Warren Littlefield '74
As President of NBC television, Littlefield was responsible for developing the shows that defined 90's television, including "Seinfeld," "Friends," "Cheers," "ER," and "The Cosby Show."
Under his watch as President of the Entertainment Division, NBC won an amazing 168 Emmy awards and numerous other industry honors. In addition, as President of NBC Entertainment, he oversaw the development and production of NBC's prime time, late night and Saturday-morning entertainment programming. During his last three seasons with the network, NBC sold an industry record $6.5 billion in prime-time advertising — $2 billion more than its closest competitor.
In December 1979, Littlefield joined NBC as the Manager of Comedy Development.
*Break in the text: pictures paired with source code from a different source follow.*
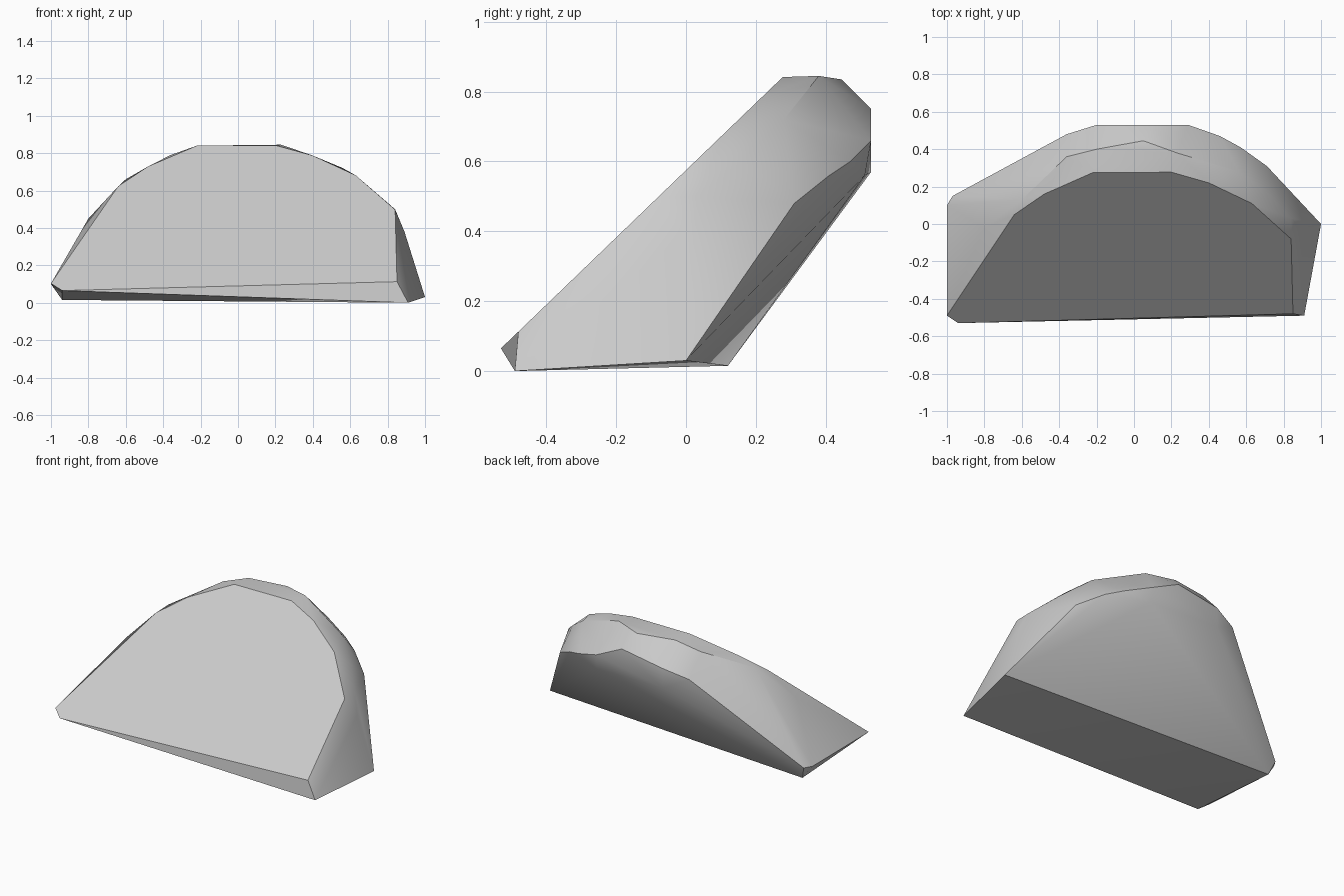
import bpy
import bmesh
import math

default_cube = bpy.data.objects.get("Cube")
if default_cube:
    bpy.data.objects.remove(default_cube, do_unlink=True)


def make_material(name, colour):
    material = bpy.data.materials.new(name)
    material.use_nodes = True
    material.diffuse_color = colour
    shader = material.node_tree.nodes["Principled BSDF"]
    shader.inputs["Base Color"].default_value = colour
    return material


def on_front(x, y):
    """Lift a plan position onto the sloping front face."""
    return (x, y, 0.575 + 0.963 * y)


def on_back(x, z):
    """Push an elevation position onto the undercut back face."""
    return (x, 0.07 - 0.02 * x + 0.8 * z, z)


# Four corners of the underside
base_corners = [(-0.94, -0.53, 0.065), (0.91, -0.49, 0.0),
                (1.0, 0.0, 0.03), (-0.94, 0.12, 0.015)]

# Rounded outline of the leaning front face
front_outline = [on_front(x, y) for x, y in (
    (-1, -0.49), (-0.64, 0.05), (-0.48, 0.16), (-0.22, 0.275),
    (0.2, 0.277), (0.4, 0.22), (0.63, 0.11), (0.84, -0.08), (0.85, -0.48))]

# Arched upper edge of the back face
back_outline = [on_back(x, z) for x, z in ((0.3, 0.56), (-0.2, 0.57))]

# Bulging rim between the two faces, from the left tip over the crown
rim = [(-1, 0.1, 0.1), (-0.97, 0.15, 0.1), (-0.8, -0.02, 0.45),
       (-0.6, 0.13, 0.66), (-0.36, 0.36, 0.79), (-0.36, 0.48, 0.65),
       (-0.2, 0.4, 0.84), (-0.2, 0.53, 0.7), (0.05, 0.445, 0.835),
       (0.1, 0.53, 0.75), (0.23, 0.38, 0.845), (0.29, 0.53, 0.66),
       (0.46, 0.47, 0.6), (0.56, 0.28, 0.72), (0.57, 0.41, 0.56),
       (0.71, 0.31, 0.48), (0.72, 0.16, 0.6), (0.84, 0.03, 0.5),
       (0.89, -0.02, 0.38)]

# Wrap a single faceted shell around the outlines
shell = bmesh.new()
for point in base_corners + front_outline + back_outline + rim:
    shell.verts.new(point)
hull = bmesh.ops.convex_hull(shell, input=shell.verts[:])
unused = {item for item in hull["geom_interior"] + hull["geom_unused"]
          if isinstance(item, bmesh.types.BMVert)}
bmesh.ops.delete(shell, geom=list(unused), context="VERTS")
bmesh.ops.dissolve_limit(shell, angle_limit=math.radians(2),
                         verts=shell.verts[:], edges=shell.edges[:])
bmesh.ops.recalc_face_normals(shell, faces=shell.faces[:])

mesh = bpy.data.meshes.new("rock_slab")
shell.to_mesh(mesh)
shell.free()
mesh.materials.append(make_material("stone grey", (0.6, 0.6, 0.6, 1.0)))
rock = bpy.data.objects.new("rock_slab", mesh)
bpy.context.collection.objects.link(rock)

# Soft shading over the rim, crisp edges around the base
bpy.ops.object.select_all(action="DESELECT")
rock.select_set(True)
bpy.context.view_layer.objects.active = rock
bpy.ops.object.shade_smooth_by_angle(angle=math.radians(32))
At that time, NBC had no comedies ranked among Nielsen's top 25 shows. Less than two years later, he was promoted to Vice President, Current Comedy Programs. As the captain of the network's comedy department, he helped develop award-winning series such as "Cheers," "Family Ties," "The Cosby Show," "The Golden Girls," and cast Will Smith in "Fresh Prince of Bel Air." During those years, NBC climbed out of the Nielsen ratings basement and went on to enjoy a history-making, six-year ride as the top-rated network.
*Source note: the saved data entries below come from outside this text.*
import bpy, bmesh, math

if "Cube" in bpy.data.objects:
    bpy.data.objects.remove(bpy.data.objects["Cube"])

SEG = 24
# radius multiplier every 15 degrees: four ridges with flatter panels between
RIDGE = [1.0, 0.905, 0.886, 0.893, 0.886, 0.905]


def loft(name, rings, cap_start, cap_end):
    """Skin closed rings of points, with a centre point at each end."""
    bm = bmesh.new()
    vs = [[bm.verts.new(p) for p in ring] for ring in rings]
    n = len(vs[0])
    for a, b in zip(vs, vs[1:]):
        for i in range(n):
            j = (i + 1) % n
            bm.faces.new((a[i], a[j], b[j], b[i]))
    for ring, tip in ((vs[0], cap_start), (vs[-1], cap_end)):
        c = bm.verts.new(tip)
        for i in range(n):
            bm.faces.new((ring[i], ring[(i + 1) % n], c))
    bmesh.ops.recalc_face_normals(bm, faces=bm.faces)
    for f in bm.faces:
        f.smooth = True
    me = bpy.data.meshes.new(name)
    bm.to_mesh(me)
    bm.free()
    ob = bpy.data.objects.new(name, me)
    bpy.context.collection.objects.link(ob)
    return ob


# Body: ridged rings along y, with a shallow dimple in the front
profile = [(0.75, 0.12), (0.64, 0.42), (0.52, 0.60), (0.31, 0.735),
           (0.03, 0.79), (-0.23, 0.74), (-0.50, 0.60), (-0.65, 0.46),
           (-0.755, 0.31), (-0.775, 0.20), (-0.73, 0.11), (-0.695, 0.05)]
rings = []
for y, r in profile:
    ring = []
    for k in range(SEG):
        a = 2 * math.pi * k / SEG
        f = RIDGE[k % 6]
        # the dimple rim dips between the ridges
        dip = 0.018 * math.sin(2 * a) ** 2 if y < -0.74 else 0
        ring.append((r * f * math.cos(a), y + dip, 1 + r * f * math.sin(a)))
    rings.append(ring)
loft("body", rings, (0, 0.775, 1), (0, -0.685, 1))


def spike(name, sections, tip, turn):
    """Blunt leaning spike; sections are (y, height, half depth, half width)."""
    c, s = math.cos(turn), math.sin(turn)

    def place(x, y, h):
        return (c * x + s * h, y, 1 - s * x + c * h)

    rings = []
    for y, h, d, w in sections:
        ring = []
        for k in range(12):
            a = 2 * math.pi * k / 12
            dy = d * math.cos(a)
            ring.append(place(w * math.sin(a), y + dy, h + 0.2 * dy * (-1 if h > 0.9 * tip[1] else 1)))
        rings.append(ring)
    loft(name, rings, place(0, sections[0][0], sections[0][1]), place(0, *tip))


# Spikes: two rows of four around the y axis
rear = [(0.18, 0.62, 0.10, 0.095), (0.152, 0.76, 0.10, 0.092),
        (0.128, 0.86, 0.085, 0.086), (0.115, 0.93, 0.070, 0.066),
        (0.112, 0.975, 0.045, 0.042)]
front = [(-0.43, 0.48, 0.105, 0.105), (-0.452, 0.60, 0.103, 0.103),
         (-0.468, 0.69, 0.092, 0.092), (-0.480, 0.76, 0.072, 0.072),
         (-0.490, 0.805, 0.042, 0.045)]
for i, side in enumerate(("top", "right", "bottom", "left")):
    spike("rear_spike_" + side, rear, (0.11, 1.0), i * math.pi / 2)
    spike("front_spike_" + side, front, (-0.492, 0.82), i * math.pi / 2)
In his final year at NBC, he supervised the development of "Will and Grace" and "Providence," both owned by NBC Studios, as well as "The West Wing." He initiated the development of "Law and Order: Special Victims Unit," which began the industry trend of procedural spin-offs.
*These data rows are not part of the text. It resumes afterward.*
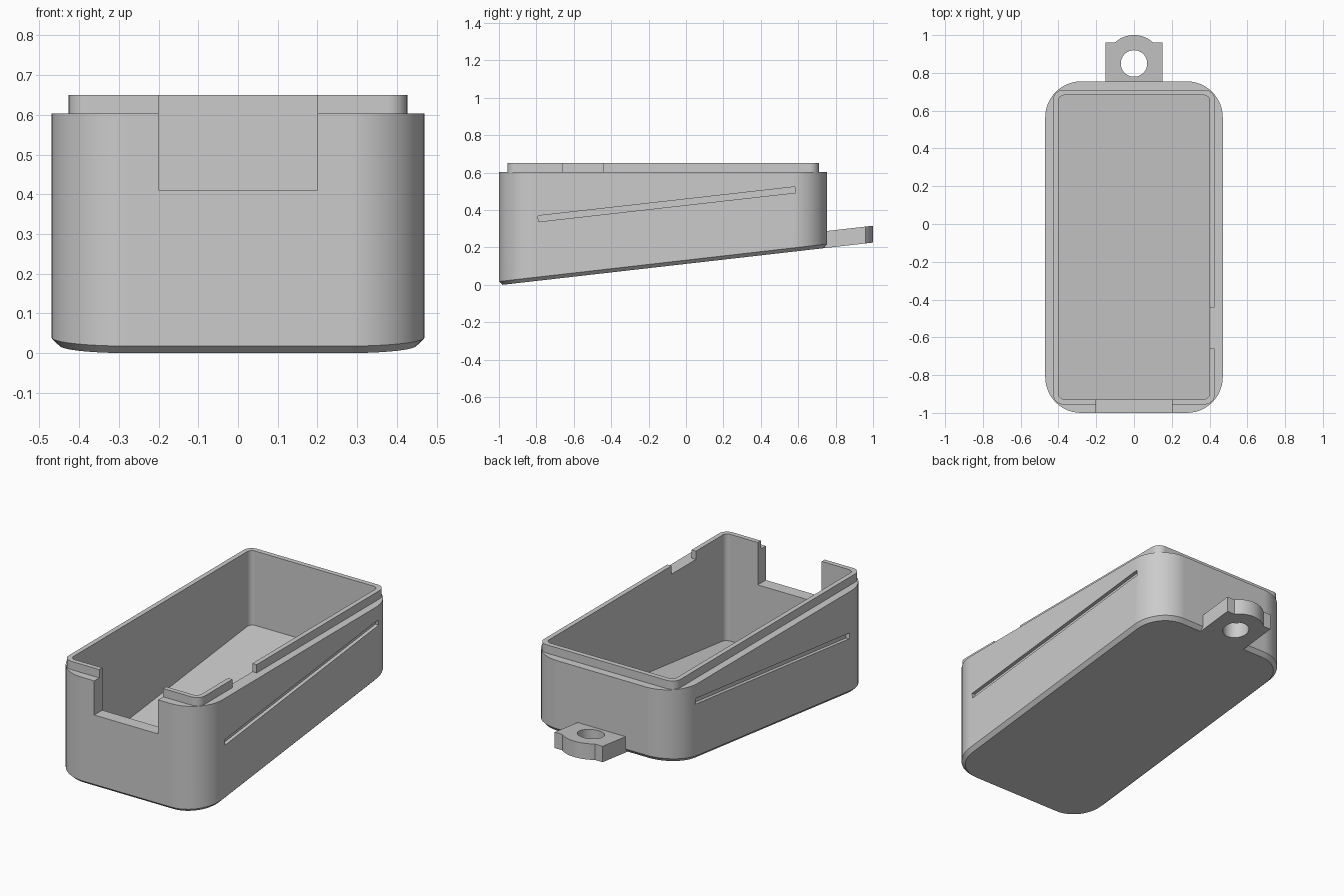
import bpy, bmesh
from math import sin, cos, pi, atan2, asin
from mathutils import Matrix

cube = bpy.data.objects.get("Cube")
if cube:
    bpy.data.objects.remove(cube, do_unlink=True)

grey = bpy.data.materials.new("plain_grey")
grey.use_nodes = True
COLOUR = (0.6, 0.6, 0.6, 1)
grey.diffuse_color = COLOUR
grey.node_tree.nodes["Principled BSDF"].inputs["Base Color"].default_value = COLOUR

SLOPE = 0.114
RIM = 0.603      # shoulder height
TOP = 0.65       # top of the lip


def base(offset):
    """Sloping plane parallel to the underside, raised by offset."""
    return lambda y: SLOPE * (y + 0.98) + offset


def flat(z):
    return lambda y: z


def rounded(x, y0, y1, r, steps=12):
    """Rounded rectangle outline, counter-clockwise."""
    pts = []
    for i, (cx, cy) in enumerate([(x - r, y1 - r), (r - x, y1 - r),
                                  (r - x, y0 + r), (x - r, y0 + r)]):
        for s in range(steps + 1):
            a = (i + s / steps) * pi / 2
            pts.append((cx + r * cos(a), cy + r * sin(a)))
    return pts


def circle(cx, cy, r, steps=48):
    return [(cx + r * cos(2 * pi * i / steps), cy + r * sin(2 * pi * i / steps))
            for i in range(steps)]


def loft(name, layers):
    """Solid through matching outlines, each with its own height rule."""
    bm = bmesh.new()
    loops = [[bm.verts.new((x, y, z(y))) for x, y in pts] for pts, z in layers]
    bm.faces.new(loops[0][::-1])
    bm.faces.new(loops[-1])
    for lo, hi in zip(loops, loops[1:]):
        n = len(lo)
        for i in range(n):
            j = (i + 1) % n
            bm.faces.new((lo[i], lo[j], hi[j], hi[i]))
    return finish(name, bm)


def block(name, x0, x1, y0, y1, z0, z1):
    pts = [(x0, y0), (x1, y0), (x1, y1), (x0, y1)]
    return loft(name, [(pts, flat(z0)), (pts, flat(z1))])


def finish(name, bm):
    mesh = bpy.data.meshes.new(name)
    bm.to_mesh(mesh)
    bm.free()
    mesh.materials.append(grey)
    obj = bpy.data.objects.new(name, mesh)
    bpy.context.collection.objects.link(obj)
    return obj


def activate(obj):
    bpy.ops.object.select_all(action='DESELECT')
    obj.select_set(True)
    bpy.context.view_layer.objects.active = obj


def cut(obj, *cutters):
    for cutter in cutters:
        activate(obj)
        mod = obj.modifiers.new("cut", 'BOOLEAN')
        mod.operation = 'DIFFERENCE'
        mod.solver = 'EXACT'
        mod.object = cutter
        bpy.ops.object.modifier_apply(modifier=mod.name)
        bpy.data.objects.remove(cutter, do_unlink=True)


inner = rounded(0.40, -0.928, 0.682, 0.03, 6)


def cavity():
    return loft("cavity_cutter", [(inner, base(0.04)), (inner, flat(0.8))])


def port():
    return block("port_cutter", -0.2, 0.2, -1.1, -0.9, 0.41, 0.8)


def groove(side):
    """Slanted slot on one side wall."""
    y0, z0, y1, z1 = -0.79, 0.353, 0.585, 0.508
    length = ((y1 - y0) ** 2 + (z1 - z0) ** 2) ** 0.5
    slot = block("groove_cutter", -0.02, 0.02, -length / 2, length / 2, -0.016, 0.016)
    tilt = Matrix.Rotation(atan2(z1 - z0, y1 - y0), 4, 'X')
    slot.data.transform(Matrix.Translation((side * 0.47, (y0 + y1) / 2, (z0 + z1) / 2)) @ tilt)
    return slot


# Case body with chamfered sloping underside
outer = rounded(0.47, -1, 0.755, 0.19)
body = loft("case_body", [(rounded(0.45, -0.98, 0.735, 0.17), base(0)),
                          (outer, base(0.02)), (outer, flat(RIM))])
cut(body, cavity(), port(), groove(1), groove(-1))

# Raised lip with front port gap and side switch gap
ring = rounded(0.427, -0.955, 0.71, 0.05, 6)
lip = loft("rim_lip", [(ring, flat(RIM)), (ring, flat(TOP))])
cut(lip, cavity(), port(),
    block("switch_cutter", 0.36, 0.5, -0.66, -0.443, 0.5, 0.8))

# Keyring lug: square tab with a bulging round end
half, end, cy, r = 0.15, 0.96, 0.85, 0.15
a0 = asin((end - cy) / r)
arc = [(r * cos(a), cy + r * sin(a))
       for a in (a0 + (pi - 2 * a0) * i / 16 for i in range(17))]
tab = [(-half, 0.735), (half, 0.735), (half, end)] + arc + [(-half, end)]
lug = loft("keyring_lug", [(tab, base(0)), (tab, base(0.09))])
hole = circle(0, cy, 0.07)
cut(lug, loft("hole_cutter", [(hole, flat(0)), (hole, flat(0.6))]))

# Smooth curved walls while keeping the large faces flat
for part in (body, lip, lug):
    activate(part)
    bpy.ops.object.shade_smooth_by_angle(angle=pi / 6)
    part.modifiers.new("even_shading", 'WEIGHTED_NORMAL').keep_sharp = True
Among a long list of Emmy and audience-winning long form programs, Littlefield acquired the holiday film classic "It's a Wonderful Life" and reinvented it as an "NBC Classic;" broadcast the encore presentation of the original "Peter Pan;" and acquired and presented - without commercial interruption - the Oscar-winning film "Schindler's List," which was seen by over 60 million Americans in its initial broadcast.
The Littlefield Company represents the newest chapter in Littlefield's television career. In 2001 he signed a multi-year deal to develop and executive produce television shows for the Network Television Division of Paramount. Since its inception the company has produced five prime-time television series including the critically-acclaimed "Keen Eddie," which launched Sienna Miller's career. The company signed a multi-year development deal with ABC Studios.
A native of Montclair, N.J., Littlefield began his career at Westfall Productions in New York City, where he developed and produced prime-time specials and movies. At age 26, he produced "The Last Giraffe," a made-for-television movie that was shot exclusively on location in Kenya.
He attended the School of Government and Public Administration at American University in Washington, D.C., before earning a degree in psychology at Hobart.
Littlefield is currently on the Board of Directors of Dynamic Digital Depth and serves on the boards of the L.A. Free Clinic, Heal the Bay, the Environmental Media Association, the National Coalition of Christians and Jews, and the UCLA School of Film, Theater and Television.